Ingram said that too many people in the church today who are preaching and listening to the prosperity message are too greedy, and he mentioned that one word frequently translated in our Bibles as “prosperity” is not always referring to financial prosperity.

Ingram made an excellent point when he said (paraphrasing),

“Why is it that in the churches where the pastors preach the prosperity gospel that the pastors and the other ‘top guys’ in the churches are the only ones driving the expensive cars? If the prosperity message they teach is true, shouldn’t more people in their churches also be driving the fancy cars?”

Ingram also earned my respect when he mentioned that some guy from his church wanted to give him a brand new Rolls Royce car recently, but he turned the offer down.

Ingram turned him down and told the audience (paraphrasing),

“There’s nothing wrong with Rolls Royces or owning one. But I don’t ‘need’ one. And how can I take a Rolls Royce when I know people are going through difficult financial times, and there are people at my church who have lost their jobs?

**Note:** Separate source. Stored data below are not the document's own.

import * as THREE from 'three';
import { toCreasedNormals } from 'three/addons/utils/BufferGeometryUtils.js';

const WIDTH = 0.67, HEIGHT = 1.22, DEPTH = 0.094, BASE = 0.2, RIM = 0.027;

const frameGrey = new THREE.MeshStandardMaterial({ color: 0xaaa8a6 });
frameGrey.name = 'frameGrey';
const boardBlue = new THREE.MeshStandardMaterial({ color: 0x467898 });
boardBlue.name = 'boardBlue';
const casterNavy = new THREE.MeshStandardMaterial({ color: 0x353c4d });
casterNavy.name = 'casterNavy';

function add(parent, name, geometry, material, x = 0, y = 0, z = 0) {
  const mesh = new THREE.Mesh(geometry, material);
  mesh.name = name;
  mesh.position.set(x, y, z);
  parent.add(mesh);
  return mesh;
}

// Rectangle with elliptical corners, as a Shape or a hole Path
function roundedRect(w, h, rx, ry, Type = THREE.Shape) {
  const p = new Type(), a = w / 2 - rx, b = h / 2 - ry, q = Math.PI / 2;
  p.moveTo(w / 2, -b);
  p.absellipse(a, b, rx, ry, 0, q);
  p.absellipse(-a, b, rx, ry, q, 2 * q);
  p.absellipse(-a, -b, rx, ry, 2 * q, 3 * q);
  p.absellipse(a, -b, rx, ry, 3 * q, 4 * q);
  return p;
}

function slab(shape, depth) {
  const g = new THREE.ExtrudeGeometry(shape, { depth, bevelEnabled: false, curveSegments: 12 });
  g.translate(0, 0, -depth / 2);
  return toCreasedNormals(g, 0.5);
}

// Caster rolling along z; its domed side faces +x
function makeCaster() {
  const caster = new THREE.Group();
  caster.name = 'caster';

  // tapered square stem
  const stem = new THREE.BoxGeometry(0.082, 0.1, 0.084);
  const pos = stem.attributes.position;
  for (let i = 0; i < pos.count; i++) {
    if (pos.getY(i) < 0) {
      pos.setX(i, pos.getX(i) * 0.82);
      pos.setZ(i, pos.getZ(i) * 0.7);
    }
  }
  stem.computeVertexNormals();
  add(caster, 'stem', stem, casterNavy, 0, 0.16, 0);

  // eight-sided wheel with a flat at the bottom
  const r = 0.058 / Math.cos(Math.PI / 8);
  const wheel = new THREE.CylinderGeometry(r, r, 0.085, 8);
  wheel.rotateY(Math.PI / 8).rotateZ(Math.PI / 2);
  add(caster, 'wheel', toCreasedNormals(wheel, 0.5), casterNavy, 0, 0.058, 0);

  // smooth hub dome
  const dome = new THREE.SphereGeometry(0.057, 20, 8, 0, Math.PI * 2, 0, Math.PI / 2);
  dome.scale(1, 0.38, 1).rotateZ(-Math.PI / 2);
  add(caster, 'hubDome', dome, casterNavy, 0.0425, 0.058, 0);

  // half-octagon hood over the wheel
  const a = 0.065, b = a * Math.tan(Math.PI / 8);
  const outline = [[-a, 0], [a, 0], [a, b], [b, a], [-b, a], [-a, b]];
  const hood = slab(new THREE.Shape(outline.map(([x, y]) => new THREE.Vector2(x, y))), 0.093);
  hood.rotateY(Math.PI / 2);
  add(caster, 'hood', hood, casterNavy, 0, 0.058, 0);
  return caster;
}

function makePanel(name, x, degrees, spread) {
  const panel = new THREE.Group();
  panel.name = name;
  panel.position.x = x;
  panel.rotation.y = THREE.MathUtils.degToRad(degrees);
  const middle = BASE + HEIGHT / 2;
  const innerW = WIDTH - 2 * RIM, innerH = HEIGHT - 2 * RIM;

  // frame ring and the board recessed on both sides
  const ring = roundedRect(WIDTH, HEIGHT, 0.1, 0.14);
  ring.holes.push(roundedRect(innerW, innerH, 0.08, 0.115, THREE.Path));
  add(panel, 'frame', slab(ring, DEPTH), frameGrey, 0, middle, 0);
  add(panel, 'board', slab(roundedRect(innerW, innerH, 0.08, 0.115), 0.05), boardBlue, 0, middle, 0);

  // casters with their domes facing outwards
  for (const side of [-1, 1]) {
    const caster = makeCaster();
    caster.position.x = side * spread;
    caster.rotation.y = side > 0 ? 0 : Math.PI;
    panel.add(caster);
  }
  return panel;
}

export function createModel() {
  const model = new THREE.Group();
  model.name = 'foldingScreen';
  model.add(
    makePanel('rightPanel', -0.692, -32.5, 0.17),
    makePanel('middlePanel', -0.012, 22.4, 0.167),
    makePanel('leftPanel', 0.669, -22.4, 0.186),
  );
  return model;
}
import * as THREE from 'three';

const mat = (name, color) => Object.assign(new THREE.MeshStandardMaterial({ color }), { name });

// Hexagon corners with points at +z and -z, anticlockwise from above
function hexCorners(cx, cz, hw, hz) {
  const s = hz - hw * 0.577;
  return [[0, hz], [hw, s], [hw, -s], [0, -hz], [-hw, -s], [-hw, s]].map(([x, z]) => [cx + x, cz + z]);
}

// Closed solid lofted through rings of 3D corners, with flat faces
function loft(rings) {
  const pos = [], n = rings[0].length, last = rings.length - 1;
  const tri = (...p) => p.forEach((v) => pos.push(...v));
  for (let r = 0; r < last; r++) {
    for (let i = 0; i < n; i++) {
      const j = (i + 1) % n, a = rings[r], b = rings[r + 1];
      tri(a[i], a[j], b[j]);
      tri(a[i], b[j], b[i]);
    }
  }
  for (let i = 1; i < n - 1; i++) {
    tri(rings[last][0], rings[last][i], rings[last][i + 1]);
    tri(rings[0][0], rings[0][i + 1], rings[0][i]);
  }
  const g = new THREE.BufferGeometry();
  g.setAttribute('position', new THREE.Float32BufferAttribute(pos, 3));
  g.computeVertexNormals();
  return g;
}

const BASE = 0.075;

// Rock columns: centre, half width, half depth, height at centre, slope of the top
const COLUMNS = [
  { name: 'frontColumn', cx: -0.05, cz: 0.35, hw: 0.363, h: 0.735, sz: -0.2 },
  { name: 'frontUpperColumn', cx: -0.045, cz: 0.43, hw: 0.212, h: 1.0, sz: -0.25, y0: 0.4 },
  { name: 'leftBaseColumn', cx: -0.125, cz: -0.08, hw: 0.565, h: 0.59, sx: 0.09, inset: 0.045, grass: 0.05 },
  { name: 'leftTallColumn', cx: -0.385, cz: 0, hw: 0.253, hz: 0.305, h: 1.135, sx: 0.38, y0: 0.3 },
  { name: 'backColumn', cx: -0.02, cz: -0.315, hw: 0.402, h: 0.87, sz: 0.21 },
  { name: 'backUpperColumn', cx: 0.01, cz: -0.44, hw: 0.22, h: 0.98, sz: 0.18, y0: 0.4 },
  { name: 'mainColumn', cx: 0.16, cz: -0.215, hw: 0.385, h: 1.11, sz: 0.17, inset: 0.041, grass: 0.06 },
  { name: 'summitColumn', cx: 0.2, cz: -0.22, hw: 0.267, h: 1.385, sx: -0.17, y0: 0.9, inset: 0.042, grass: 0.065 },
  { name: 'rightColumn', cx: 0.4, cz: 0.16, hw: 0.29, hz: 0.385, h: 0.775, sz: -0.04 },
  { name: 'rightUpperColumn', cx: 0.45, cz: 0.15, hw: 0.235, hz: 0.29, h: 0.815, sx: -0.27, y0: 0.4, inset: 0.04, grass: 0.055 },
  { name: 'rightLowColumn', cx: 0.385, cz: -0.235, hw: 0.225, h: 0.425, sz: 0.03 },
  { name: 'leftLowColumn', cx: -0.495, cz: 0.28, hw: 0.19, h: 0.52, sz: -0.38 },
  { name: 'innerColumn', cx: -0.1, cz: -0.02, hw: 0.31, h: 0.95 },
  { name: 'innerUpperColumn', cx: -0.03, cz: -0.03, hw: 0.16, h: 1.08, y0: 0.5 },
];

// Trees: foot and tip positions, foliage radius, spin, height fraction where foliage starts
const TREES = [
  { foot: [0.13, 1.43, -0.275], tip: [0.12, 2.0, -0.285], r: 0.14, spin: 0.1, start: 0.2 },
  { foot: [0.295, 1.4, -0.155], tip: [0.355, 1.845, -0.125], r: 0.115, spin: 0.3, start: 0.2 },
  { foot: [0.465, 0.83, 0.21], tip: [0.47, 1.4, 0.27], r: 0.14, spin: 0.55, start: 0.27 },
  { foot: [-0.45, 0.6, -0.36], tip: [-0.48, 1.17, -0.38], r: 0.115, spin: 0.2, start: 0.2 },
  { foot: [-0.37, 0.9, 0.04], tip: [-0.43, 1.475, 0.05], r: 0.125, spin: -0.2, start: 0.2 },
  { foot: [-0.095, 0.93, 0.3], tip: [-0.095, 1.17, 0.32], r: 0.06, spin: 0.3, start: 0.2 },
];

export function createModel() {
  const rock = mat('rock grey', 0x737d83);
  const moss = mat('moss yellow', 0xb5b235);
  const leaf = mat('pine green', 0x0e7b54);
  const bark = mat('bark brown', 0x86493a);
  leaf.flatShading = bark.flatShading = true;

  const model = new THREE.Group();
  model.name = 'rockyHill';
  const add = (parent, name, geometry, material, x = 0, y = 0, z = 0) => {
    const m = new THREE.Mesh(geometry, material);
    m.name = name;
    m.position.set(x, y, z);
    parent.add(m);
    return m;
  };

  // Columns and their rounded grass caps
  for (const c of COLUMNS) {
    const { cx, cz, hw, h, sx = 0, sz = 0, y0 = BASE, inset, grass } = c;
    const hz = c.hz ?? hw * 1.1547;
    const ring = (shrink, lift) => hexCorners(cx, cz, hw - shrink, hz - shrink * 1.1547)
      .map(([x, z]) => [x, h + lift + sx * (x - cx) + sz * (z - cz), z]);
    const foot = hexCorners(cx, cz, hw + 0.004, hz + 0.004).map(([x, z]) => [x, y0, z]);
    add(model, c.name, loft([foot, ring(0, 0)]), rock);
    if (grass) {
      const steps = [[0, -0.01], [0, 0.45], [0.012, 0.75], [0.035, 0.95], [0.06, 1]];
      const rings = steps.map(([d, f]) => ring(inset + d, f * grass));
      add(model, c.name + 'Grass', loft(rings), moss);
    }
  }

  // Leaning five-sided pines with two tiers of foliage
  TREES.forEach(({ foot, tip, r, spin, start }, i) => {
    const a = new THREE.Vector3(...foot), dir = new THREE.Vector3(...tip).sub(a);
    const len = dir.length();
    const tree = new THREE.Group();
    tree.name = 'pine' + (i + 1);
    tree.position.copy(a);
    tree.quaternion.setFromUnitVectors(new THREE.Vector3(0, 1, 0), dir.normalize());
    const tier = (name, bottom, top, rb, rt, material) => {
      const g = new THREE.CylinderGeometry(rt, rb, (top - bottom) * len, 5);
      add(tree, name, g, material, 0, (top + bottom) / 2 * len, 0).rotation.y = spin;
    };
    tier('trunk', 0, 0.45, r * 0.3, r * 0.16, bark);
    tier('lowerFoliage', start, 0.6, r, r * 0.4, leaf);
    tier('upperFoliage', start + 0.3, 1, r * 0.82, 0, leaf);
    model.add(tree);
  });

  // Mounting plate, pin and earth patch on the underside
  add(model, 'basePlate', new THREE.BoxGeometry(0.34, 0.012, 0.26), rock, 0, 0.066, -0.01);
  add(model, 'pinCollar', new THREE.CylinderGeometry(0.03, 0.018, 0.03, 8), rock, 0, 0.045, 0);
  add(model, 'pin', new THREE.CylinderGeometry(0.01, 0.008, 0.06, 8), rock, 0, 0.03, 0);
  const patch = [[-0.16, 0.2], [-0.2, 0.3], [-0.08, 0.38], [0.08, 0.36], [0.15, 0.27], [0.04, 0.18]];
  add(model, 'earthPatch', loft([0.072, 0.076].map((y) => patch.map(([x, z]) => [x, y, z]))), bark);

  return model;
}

Some of the people at my church don’t have enough money to buy bus fare to go to a new job.”

The funny thing is, I was watching an episode of pastor Bayless Conley’s (spelling?) television show a week or two ago (I believe it’s called “Answers”), and Conley mentioned that some time ago (I don’t know how long) that he felt God lead him to give away all his money, even though he needed and wanted a new car and had been saving up for one.

So Conley said he gave all his money to his church so that they could send missionairies overseas.

Then Conley said a few weeks after giving all his money “to God” that some guy he didn’t even know gave him a brand new Lexus vehicle.

I’m not sure, but I think Conley is the same preacher who said in a sermon over a year ago that a woman he knew who was praying and trusting God to “give her” a new house she wanted was unrealistic, delusional, foolish, or idiotic, because, Conley said, this woman had no money and was not employed.

Conley figured if this woman wanted a new house that she should get a job and save her pay checks and earn it.

Maybe this Conley guy is mostly trustworthy and a sincere Christian, but some of his teachings bother me none-the-less.

That Conley would take a brand new expensive car and then use this as an example in a sermon (and this is a sermon airing during a massive recession in this nation when millions are out of jobs and can’t find new ones) rubs me the wrong way.

Why didn’t he sell the Lexus, use part of the profit for a cheaper car, and donate the rest of the money?

What really bugs me though is that Conley would sit there on the one hand and criticize a poor, unemployed woman for having faith that God would grant her a new house but then later accept a free Lexus for himself (one which he did not work or save for) seems a little hypocritical, and he seems to suggest that one can “buy favors” from God.

So Conley thinks that faith only works for him but not for poor, unemployed women who want a new house? Is he saying God delights only in giving him material rewards but not a poor woman who wants a house?

At any rate, the anti-prosperity message from Dr. Ingram was a very refreshing change of pace from the usual “send us your money and God will bless you, and if you don’t God will curse you” dreck one normally hears on TBN.